[Opening SOURCE DATA section]

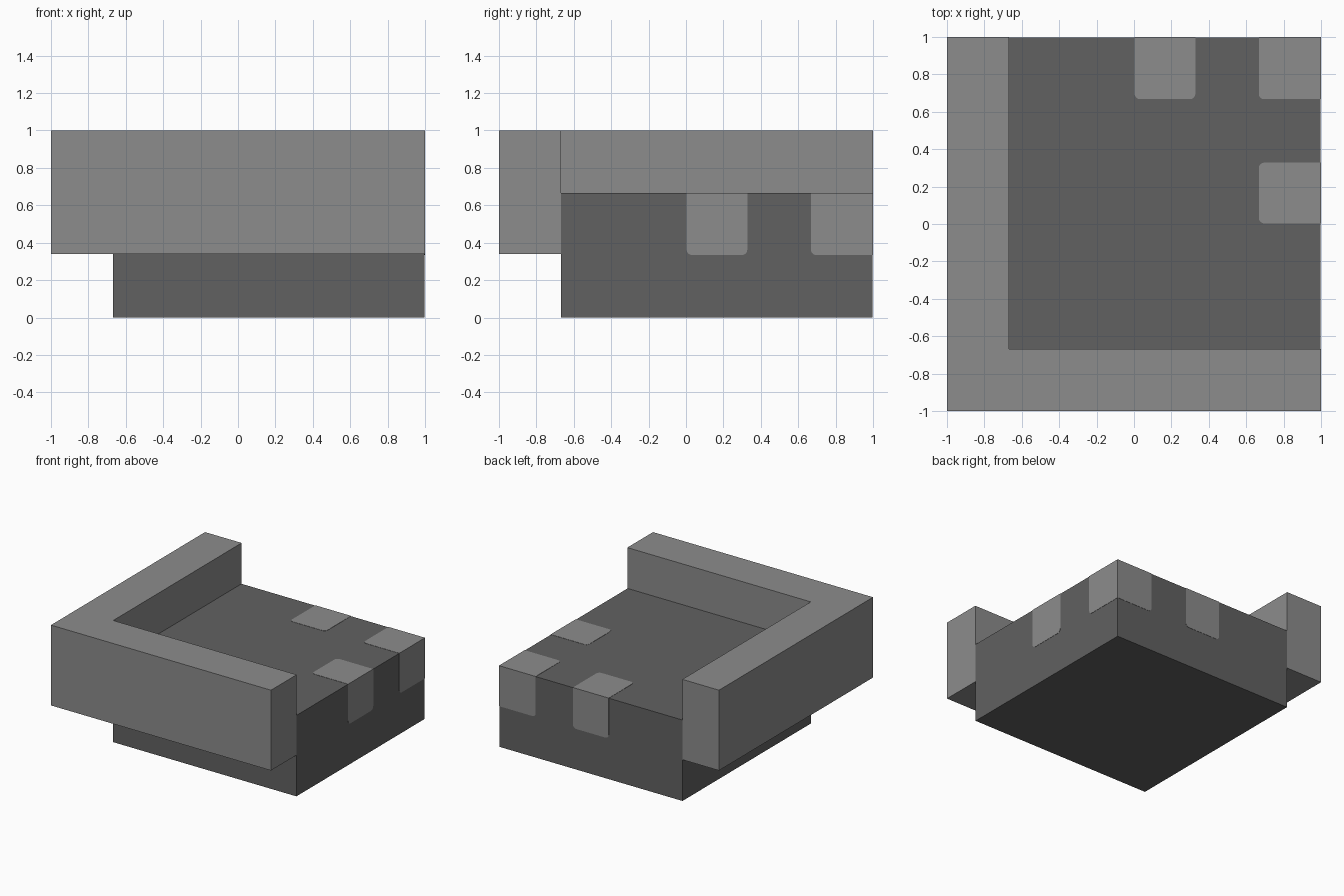
import bpy
import bmesh
import math
from mathutils import Vector

cube = bpy.data.objects.get("Cube")
if cube:
    bpy.data.objects.remove(cube, do_unlink=True)


def make_material(name, grey):
    mat = bpy.data.materials.new(name)
    mat.use_nodes = True
    colour = (grey, grey, grey, 1)
    mat.diffuse_color = colour
    mat.node_tree.nodes["Principled BSDF"].inputs["Base Color"].default_value = colour
    return mat


light_grey = make_material("light grey", 0.262)
dark_grey = make_material("dark grey", 0.12)

THIRD = 0.667   # inner line of the wall, and height of the body top
EDGE = 1.0      # outer limit of the model
SKIN = 0.002    # thickness of the painted tabs


def extrude_profile(name, points, offset, mat):
    """Build a prism from a flat outline of 3D points."""
    bm = bmesh.new()
    face = bm.faces.new([bm.verts.new(p) for p in points])
    result = bmesh.ops.extrude_face_region(bm, geom=[face])
    moved = [v for v in result["geom"] if isinstance(v, bmesh.types.BMVert)]
    bmesh.ops.translate(bm, verts=moved, vec=offset)
    bmesh.ops.recalc_face_normals(bm, faces=bm.faces[:])
    mesh = bpy.data.meshes.new(name)
    bm.to_mesh(mesh)
    bm.free()
    mesh.materials.append(mat)
    obj = bpy.data.objects.new(name, mesh)
    bpy.context.collection.objects.link(obj)
    return obj


def tab_outline(width, depth, round_left, radius=0.03, steps=5):
    """Outline of a tab: u runs along the edge, v inwards from it."""
    points = [(0, 0), (width, 0)] if round_left else [(0, 0), (width, 0), (width, depth)]

    def corner(cu, start):
        for i in range(steps + 1):
            a = start + math.pi / 2 * i / steps
            yield cu + radius * math.cos(a), depth - radius + radius * math.sin(a)

    if round_left:
        points += corner(width - radius, 0)
    points += corner(radius, math.pi / 2)
    return points


def tab(name, origin, along, inward, normal, corner_tab=False):
    """Thin tab lying on a face of the body, with its inner corners rounded."""
    o, u, v, n = Vector(origin), Vector(along), Vector(inward), Vector(normal)
    size = EDGE - THIRD
    outline = tab_outline(size if corner_tab else 0.325, size, not corner_tab)
    points = [o + u * a + v * b for a, b in outline]
    extrude_profile(name, points, n * -SKIN, light_grey)


# Body, a skin thinner on the faces that carry tabs
lo, hi = -THIRD, EDGE - SKIN
extrude_profile("body", [(lo, lo, 0), (EDGE - SKIN, lo, 0), (hi, hi, 0), (lo, hi, 0)],
                (0, 0, THIRD - SKIN), dark_grey)

# Raised L-shaped wall along the front and one side
wall = [(-EDGE, -EDGE), (EDGE, -EDGE), (EDGE, -THIRD),
        (-THIRD, -THIRD), (-THIRD, EDGE), (-EDGE, EDGE)]
extrude_profile("corner_wall", [(x, y, 0.34) for x, y in wall],
                (0, 0, EDGE - 0.34), light_grey)

# Tabs folding over the left and back edges, one pair each plus the shared corner
X, Y, Z = Vector((1, 0, 0)), Vector((0, 1, 0)), Vector((0, 0, 1))
for side, along, out in (("left", Y, X), ("back", X, Y)):
    for place, start, at_corner in (("middle", 0.003, False), ("corner", THIRD, True)):
        origin = along * start + out * EDGE + Z * THIRD
        tab(f"{side}_{place}_tab_drop", origin, along, -Z, out, at_corner)
        if not at_corner:
            tab(f"{side}_{place}_tab_top", origin, along, -out, Z)
tab("corner_tab_top", X * THIRD + Y * EDGE + Z * THIRD, X, -Y, Z, True)
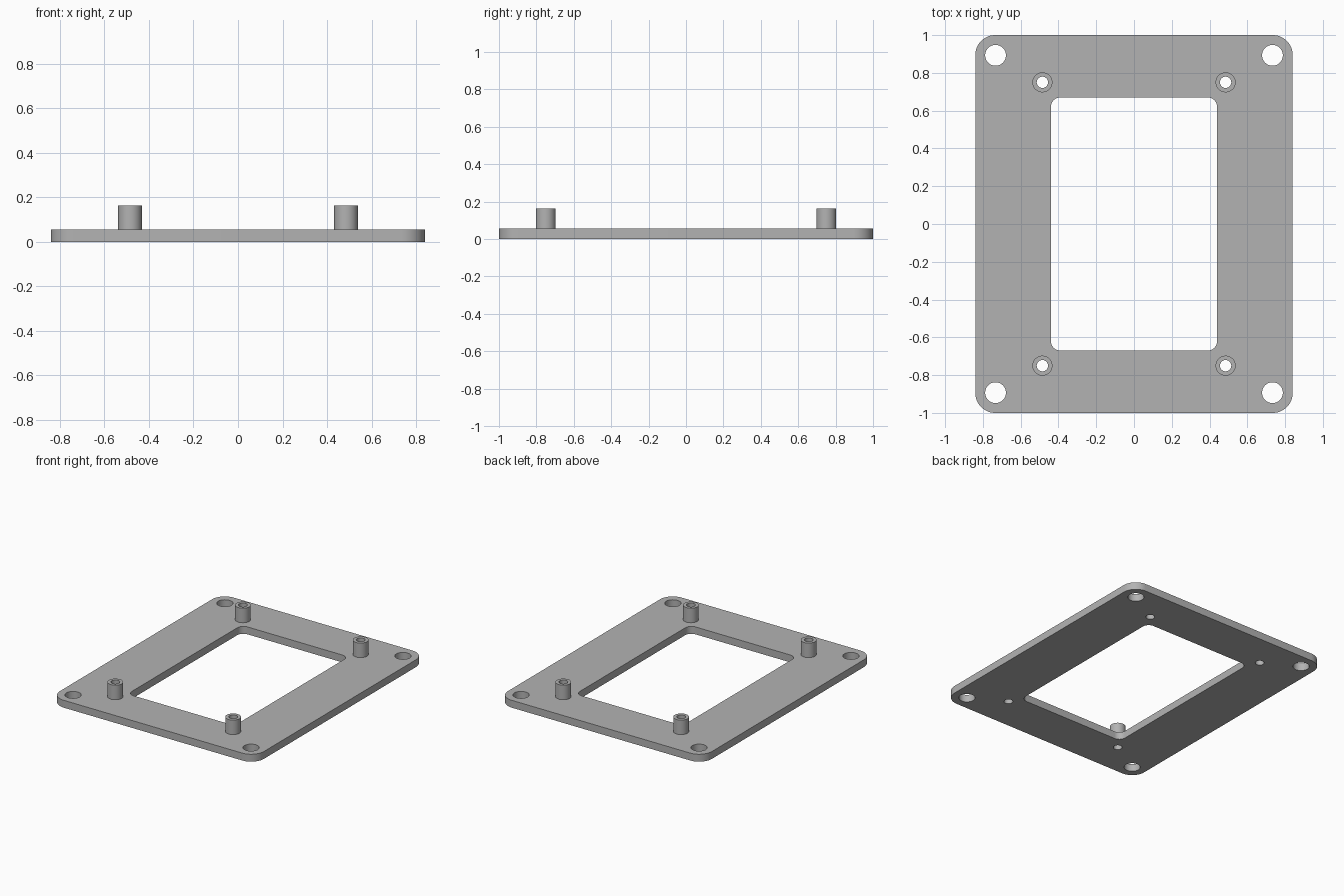
import bpy, bmesh, math
from mathutils import Vector

cube = bpy.data.objects.get("Cube")
if cube:
    bpy.data.objects.remove(cube, do_unlink=True)

grey = bpy.data.materials.new("plain grey")
colour = (0.45, 0.45, 0.45, 1)
grey.diffuse_color = colour
grey.use_nodes = True
grey.node_tree.nodes["Principled BSDF"].inputs["Base Color"].default_value = colour

THICK = 0.055
TOP = 0.163
CORNERS = [(sx, sy) for sx in (-1, 1) for sy in (-1, 1)]


def circle(cx, cy, r, n=48):
    return [(cx + r * math.cos(math.tau * i / n), cy + r * math.sin(math.tau * i / n))
            for i in range(n)]


def rounded_rect(hx, hy, r, n=12):
    pts = []
    for q, (sx, sy) in enumerate([(1, 1), (-1, 1), (-1, -1), (1, -1)]):
        for i in range(n + 1):
            a = (q + i / n) * math.pi / 2
            pts.append((sx * (hx - r) + r * math.cos(a), sy * (hy - r) + r * math.sin(a)))
    return pts


def extruded(name, loops, z0, z1):
    """Solid from an outer outline with inner outlines left as holes."""
    bm = bmesh.new()
    edges = []
    for loop in loops:
        vs = [bm.verts.new((x, y, z0)) for x, y in loop]
        edges += [bm.edges.new((v, vs[i - 1])) for i, v in enumerate(vs)]
    bmesh.ops.triangle_fill(bm, edges=edges, use_beauty=True, normal=Vector((0, 0, 1)))
    ext = bmesh.ops.extrude_face_region(bm, geom=bm.faces[:], use_keep_orig=True)
    top = [g for g in ext["geom"] if isinstance(g, bmesh.types.BMVert)]
    bmesh.ops.translate(bm, verts=top, vec=(0, 0, z1 - z0))
    bmesh.ops.recalc_face_normals(bm, faces=bm.faces[:])
    mesh = bpy.data.meshes.new(name)
    bm.to_mesh(mesh)
    bm.free()
    mesh.materials.append(grey)
    obj = bpy.data.objects.new(name, mesh)
    bpy.context.collection.objects.link(obj)
    bpy.ops.object.select_all(action="DESELECT")
    obj.select_set(True)
    bpy.context.view_layer.objects.active = obj
    bpy.ops.object.shade_smooth_by_angle(angle=math.radians(30))
    return obj


# Plate with window, corner mounting holes and screw holes under the standoffs
outlines = [rounded_rect(0.84, 1.0, 0.105), rounded_rect(0.44, 0.67, 0.05)]
for sx, sy in CORNERS:
    outlines.append(circle(sx * 0.733, sy * 0.893, 0.055))
    outlines.append(circle(sx * 0.485, sy * 0.75, 0.03))
extruded("mounting_plate", outlines, 0, THICK)

# Hollow standoffs
for sx, sy in CORNERS:
    side = "left" if sx > 0 else "right"
    end = "front" if sy < 0 else "back"
    x, y = sx * 0.485, sy * 0.75
    extruded(f"standoff_{end}_{side}", [circle(x, y, 0.053), circle(x, y, 0.03)], THICK, TOP)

[Closing SOURCE DATA section]

EXERCISE REQUIREMENTS: From the first line to the last, repeat the records exactly and skip the pictures.

ANSWER FOR THE TASK:
import bpy
import bmesh
import math
from mathutils import Vector

cube = bpy.data.objects.get("Cube")
if cube:
    bpy.data.objects.remove(cube, do_unlink=True)


def make_material(name, grey):
    mat = bpy.data.materials.new(name)
    mat.use_nodes = True
    colour = (grey, grey, grey, 1)
    mat.diffuse_color = colour
    mat.node_tree.nodes["Principled BSDF"].inputs["Base Color"].default_value = colour
    return mat


light_grey = make_material("light grey", 0.262)
dark_grey = make_material("dark grey", 0.12)

THIRD = 0.667   # inner line of the wall, and height of the body top
EDGE = 1.0      # outer limit of the model
SKIN = 0.002    # thickness of the painted tabs


def extrude_profile(name, points, offset, mat):
    """Build a prism from a flat outline of 3D points."""
    bm = bmesh.new()
    face = bm.faces.new([bm.verts.new(p) for p in points])
    result = bmesh.ops.extrude_face_region(bm, geom=[face])
    moved = [v for v in result["geom"] if isinstance(v, bmesh.types.BMVert)]
    bmesh.ops.translate(bm, verts=moved, vec=offset)
    bmesh.ops.recalc_face_normals(bm, faces=bm.faces[:])
    mesh = bpy.data.meshes.new(name)
    bm.to_mesh(mesh)
    bm.free()
    mesh.materials.append(mat)
    obj = bpy.data.objects.new(name, mesh)
    bpy.context.collection.objects.link(obj)
    return obj


def tab_outline(width, depth, round_left, radius=0.03, steps=5):
    """Outline of a tab: u runs along the edge, v inwards from it."""
    points = [(0, 0), (width, 0)] if round_left else [(0, 0), (width, 0), (width, depth)]

    def corner(cu, start):
        for i in range(steps + 1):
            a = start + math.pi / 2 * i / steps
            yield cu + radius * math.cos(a), depth - radius + radius * math.sin(a)

    if round_left:
        points += corner(width - radius, 0)
    points += corner(radius, math.pi / 2)
    return points


def tab(name, origin, along, inward, normal, corner_tab=False):
    """Thin tab lying on a face of the body, with its inner corners rounded."""
    o, u, v, n = Vector(origin), Vector(along), Vector(inward), Vector(normal)
    size = EDGE - THIRD
    outline = tab_outline(size if corner_tab else 0.325, size, not corner_tab)
    points = [o + u * a + v * b for a, b in outline]
    extrude_profile(name, points, n * -SKIN, light_grey)


# Body, a skin thinner on the faces that carry tabs
lo, hi = -THIRD, EDGE - SKIN
extrude_profile("body", [(lo, lo, 0), (EDGE - SKIN, lo, 0), (hi, hi, 0), (lo, hi, 0)],
                (0, 0, THIRD - SKIN), dark_grey)

# Raised L-shaped wall along the front and one side
wall = [(-EDGE, -EDGE), (EDGE, -EDGE), (EDGE, -THIRD),
        (-THIRD, -THIRD), (-THIRD, EDGE), (-EDGE, EDGE)]
extrude_profile("corner_wall", [(x, y, 0.34) for x, y in wall],
                (0, 0, EDGE - 0.34), light_grey)

# Tabs folding over the left and back edges, one pair each plus the shared corner
X, Y, Z = Vector((1, 0, 0)), Vector((0, 1, 0)), Vector((0, 0, 1))
for side, along, out in (("left", Y, X), ("back", X, Y)):
    for place, start, at_corner in (("middle", 0.003, False), ("corner", THIRD, True)):
        origin = along * start + out * EDGE + Z * THIRD
        tab(f"{side}_{place}_tab_drop", origin, along, -Z, out, at_corner)
        if not at_corner:
            tab(f"{side}_{place}_tab_top", origin, along, -out, Z)
tab("corner_tab_top", X * THIRD + Y * EDGE + Z * THIRD, X, -Y, Z, True)
import bpy, bmesh, math
from mathutils import Vector

cube = bpy.data.objects.get("Cube")
if cube:
    bpy.data.objects.remove(cube, do_unlink=True)

grey = bpy.data.materials.new("plain grey")
colour = (0.45, 0.45, 0.45, 1)
grey.diffuse_color = colour
grey.use_nodes = True
grey.node_tree.nodes["Principled BSDF"].inputs["Base Color"].default_value = colour

THICK = 0.055
TOP = 0.163
CORNERS = [(sx, sy) for sx in (-1, 1) for sy in (-1, 1)]


def circle(cx, cy, r, n=48):
    return [(cx + r * math.cos(math.tau * i / n), cy + r * math.sin(math.tau * i / n))
            for i in range(n)]


def rounded_rect(hx, hy, r, n=12):
    pts = []
    for q, (sx, sy) in enumerate([(1, 1), (-1, 1), (-1, -1), (1, -1)]):
        for i in range(n + 1):
            a = (q + i / n) * math.pi / 2
            pts.append((sx * (hx - r) + r * math.cos(a), sy * (hy - r) + r * math.sin(a)))
    return pts


def extruded(name, loops, z0, z1):
    """Solid from an outer outline with inner outlines left as holes."""
    bm = bmesh.new()
    edges = []
    for loop in loops:
        vs = [bm.verts.new((x, y, z0)) for x, y in loop]
        edges += [bm.edges.new((v, vs[i - 1])) for i, v in enumerate(vs)]
    bmesh.ops.triangle_fill(bm, edges=edges, use_beauty=True, normal=Vector((0, 0, 1)))
    ext = bmesh.ops.extrude_face_region(bm, geom=bm.faces[:], use_keep_orig=True)
    top = [g for g in ext["geom"] if isinstance(g, bmesh.types.BMVert)]
    bmesh.ops.translate(bm, verts=top, vec=(0, 0, z1 - z0))
    bmesh.ops.recalc_face_normals(bm, faces=bm.faces[:])
    mesh = bpy.data.meshes.new(name)
    bm.to_mesh(mesh)
    bm.free()
    mesh.materials.append(grey)
    obj = bpy.data.objects.new(name, mesh)
    bpy.context.collection.objects.link(obj)
    bpy.ops.object.select_all(action="DESELECT")
    obj.select_set(True)
    bpy.context.view_layer.objects.active = obj
    bpy.ops.object.shade_smooth_by_angle(angle=math.radians(30))
    return obj


# Plate with window, corner mounting holes and screw holes under the standoffs
outlines = [rounded_rect(0.84, 1.0, 0.105), rounded_rect(0.44, 0.67, 0.05)]
for sx, sy in CORNERS:
    outlines.append(circle(sx * 0.733, sy * 0.893, 0.055))
    outlines.append(circle(sx * 0.485, sy * 0.75, 0.03))
extruded("mounting_plate", outlines, 0, THICK)

# Hollow standoffs
for sx, sy in CORNERS:
    side = "left" if sx > 0 else "right"
    end = "front" if sy < 0 else "back"
    x, y = sx * 0.485, sy * 0.75
    extruded(f"standoff_{end}_{side}", [circle(x, y, 0.053), circle(x, y, 0.03)], THICK, TOP)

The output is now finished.